Husley told reporters Thursday that he planned to dress up as a confederate soldier and hand KKK-style hoods to Republicans at their annual gathering in Milwaukee. He said he wanted to mock a GOP proposal calling for the Legislature to affirm Wisconsin's right to secede and what he called racist Republican policies.
Democrats and Republicans alike have distanced themselves from Hulsey's antics over the last few weeks. Wisconsin Democratic Party chairman Mike Tate has said handing out KKK hoods has no place in the public dialogue. Gerard Randall, chair of the state GOP's black caucus, on Friday called the plan a reprehensible stunt.
"He's brought dishonor upon himself and other members of the Democratic Party," Randall said.
Hulsey showed up outside the convention center in downtown Milwaukee on Friday in a homemade soldier's outfit that consisted of cowboy boots, a cowboy hat, grey slacks and a grey blazer adorned with yellow tape standing in for military piping.
He carried two signs with him. One had his name on it; the other featured a handwritten list of Republican polices he feels are racist. But he had no hoods.
He said he decided to leave them in his car after realizing they were "a little over the top." He later acknowledged they were a really a stunt to draw the media to him.
"I had to go bigger to get attention," he said.
Hulsey railed about Walker's law that stripped most public workers of their union rights as well as measures that make it harder to strip public schools of American Indian nicknames and relaxed mining regulations to jump-start an iron mine in northern Wisconsin south of the Bad River Band of Lake Superior Chippewa's reservation.
He later stood on a street corner and tried to introduce himself to GOP delegates as they headed out for dinner.
"Taxes are lower! Get over it!" one woman shouted at him. Walker signed a $541 million tax cut bill in March.
Delegates are expected to vote Saturday on a tea party-backed resolution calling on the Legislature to affirm that Wisconsin has the right to secede under the Constitution's 10th Amendment. It also calls on legislators to nullify a number of federal laws, including President Barack Obama's health care overhaul.

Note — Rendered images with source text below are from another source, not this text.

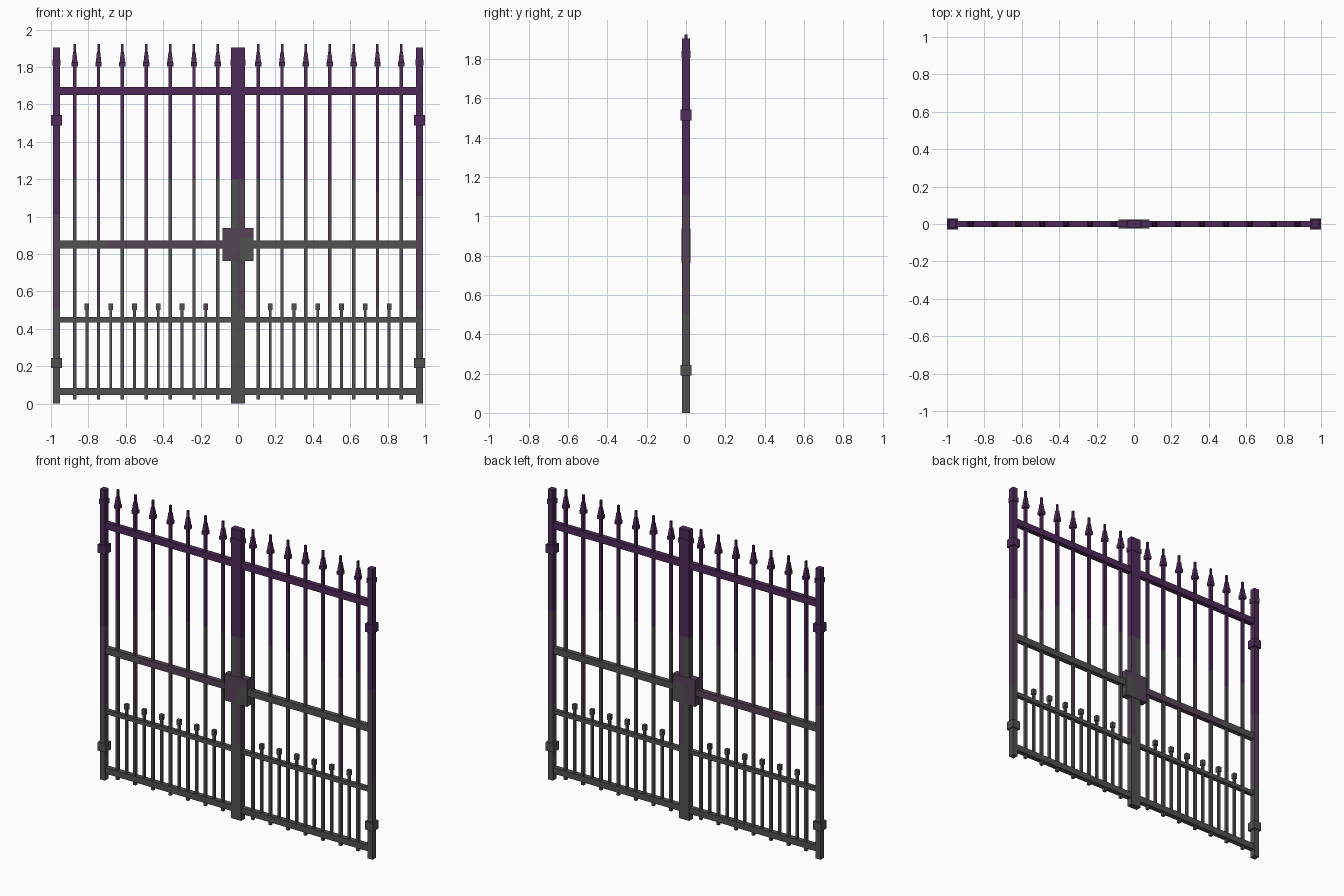
import bpy, bmesh

if "Cube" in bpy.data.objects:
    bpy.data.objects.remove(bpy.data.objects["Cube"])


def material(name, r, g, b):
    lin = [((c / 255 + 0.055) / 1.055) ** 2.4 for c in (r, g, b)]
    m = bpy.data.materials.new(name)
    m.diffuse_color = (*lin, 1)
    m.use_nodes = True
    m.node_tree.nodes["Principled BSDF"].inputs["Base Color"].default_value = m.diffuse_color
    return m


MATS = [material("dark purple", 80, 43, 90),
        material("purple grey", 86, 67, 87),
        material("iron grey", 80, 82, 80)]
PURPLE, MID, GREY = 0, 1, 2


def stack(bm, x, rings, color):
    """Closed square column through rings of (z, half width x, half width y)."""
    loops = []
    for z, hx, hy in rings:
        loops.append([bm.verts.new((x + sx * hx, sy * hy, z))
                      for sx, sy in ((-1, -1), (1, -1), (1, 1), (-1, 1))])
    faces = [bm.faces.new(loops[0][::-1]), bm.faces.new(loops[-1])]
    for a, b in zip(loops, loops[1:]):
        for i in range(4):
            j = (i + 1) % 4
            faces.append(bm.faces.new((a[i], a[j], b[j], b[i])))
    for f in faces:
        f.material_index = color(f.calc_center_median().z)


def box(bm, x0, x1, hy, z0, z1, mat):
    hx = (x1 - x0) / 2
    stack(bm, (x0 + x1) / 2, [(z0, hx, hy), (z1, hx, hy)], lambda z: mat)


def finish(bm, name):
    me = bpy.data.meshes.new(name)
    bm.to_mesh(me)
    bm.free()
    for m in MATS:
        me.materials.append(m)
    bpy.context.collection.objects.link(bpy.data.objects.new(name, me))


def bands(low, high, middle):
    """Purple above high, the middle colour down to low, grey beneath."""
    return lambda z: PURPLE if z > high else middle if z > low else GREY


for side, label in ((-1, "left"), (1, "right")):
    # Outer and meeting posts with their top collars
    for x, part in ((0.971, "outer_post"), (0.0185, "meeting_post")):
        outer = part == "outer_post"
        high = (1.01 if side < 0 else 1.11) if outer else 1.2
        middle = MID if outer or side > 0 else GREY
        bm = bmesh.new()
        stack(bm, side * x, [(z, 0.0185, 0.0195) for z in (0, 0.5, high, 1.905)],
              bands(0.5, high, middle))
        box(bm, side * x - 0.022, side * x + 0.022, 0.023, 1.808, 1.84, PURPLE)
        finish(bm, f"{label}_{part}")

    # Hinge blocks
    bm = bmesh.new()
    for z, mat in ((0.217, GREY), (1.515, PURPLE)):
        box(bm, side * 0.971 - 0.029, side * 0.971 + 0.029, 0.029, z - 0.027, z + 0.027, mat)
    finish(bm, f"{label}_hinges")

    # Horizontal rails
    for part, z0, z1, hy, mat in (("bottom_rail", 0.045, 0.085, 0.016, GREY),
                                  ("lower_rail", 0.435, 0.462, 0.013, GREY),
                                  ("middle_rail", 0.83, 0.873, 0.016, GREY),
                                  ("top_rail", 1.65, 1.692, 0.016, PURPLE)):
        bm = bmesh.new()
        cuts = [0.03, 0.70, 0.96]
        for a, b in zip(cuts, cuts[1:]):
            m = MID if part == "middle_rail" and side < 0 and a < 0.5 else mat
            box(bm, min(side * a, side * b), max(side * a, side * b), hy, z0, z1, m)
        finish(bm, f"{label}_{part}")

    # Tall pickets with spear tips
    bm = bmesh.new()
    for i in range(7):
        x = side * (0.108 + i * 0.1275)
        middle = MID if i in (3, 5) else GREY
        high = 1.13 if i == 5 else 1.2
        stack(bm, x, [(z, 0.009, 0.009) for z in (0.022, 0.52, high, 1.81)],
              bands(0.52, high, middle))
        stack(bm, x, [(z, w, w) for z, w in ((1.803, 0.017), (1.825, 0.017), (1.828, 0.0145),
                                             (1.878, 0.009), (1.88, 0.0065), (1.924, 0.0065))],
              lambda z: PURPLE)
    finish(bm, f"{label}_tall_pickets")

    # Short pickets with square caps
    bm = bmesh.new()
    for i in range(6):
        x = side * (0.172 + i * 0.1272)
        mat = MID if side < 0 and i == 0 else GREY
        box(bm, x - 0.0075, x + 0.0075, 0.0075, 0.06, 0.50, mat)
        box(bm, x - 0.0125, x + 0.0125, 0.0125, 0.50, 0.535, mat)
    finish(bm, f"{label}_short_pickets")

# Lock plates, with a grey lower corner on the right leaf
bm = bmesh.new()
box(bm, -0.083, 0.012, 0.023, 0.762, 0.938, MID)
box(bm, 0.012, 0.082, 0.023, 0.887, 0.938, MID)
box(bm, 0.012, 0.082, 0.023, 0.762, 0.887, GREY)
finish(bm, "lock_plates")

Republican leaders have been trying to downplay the resolution. On Friday 50 Assembly Republicans sent a letter to delegates saying the resolution is a distraction.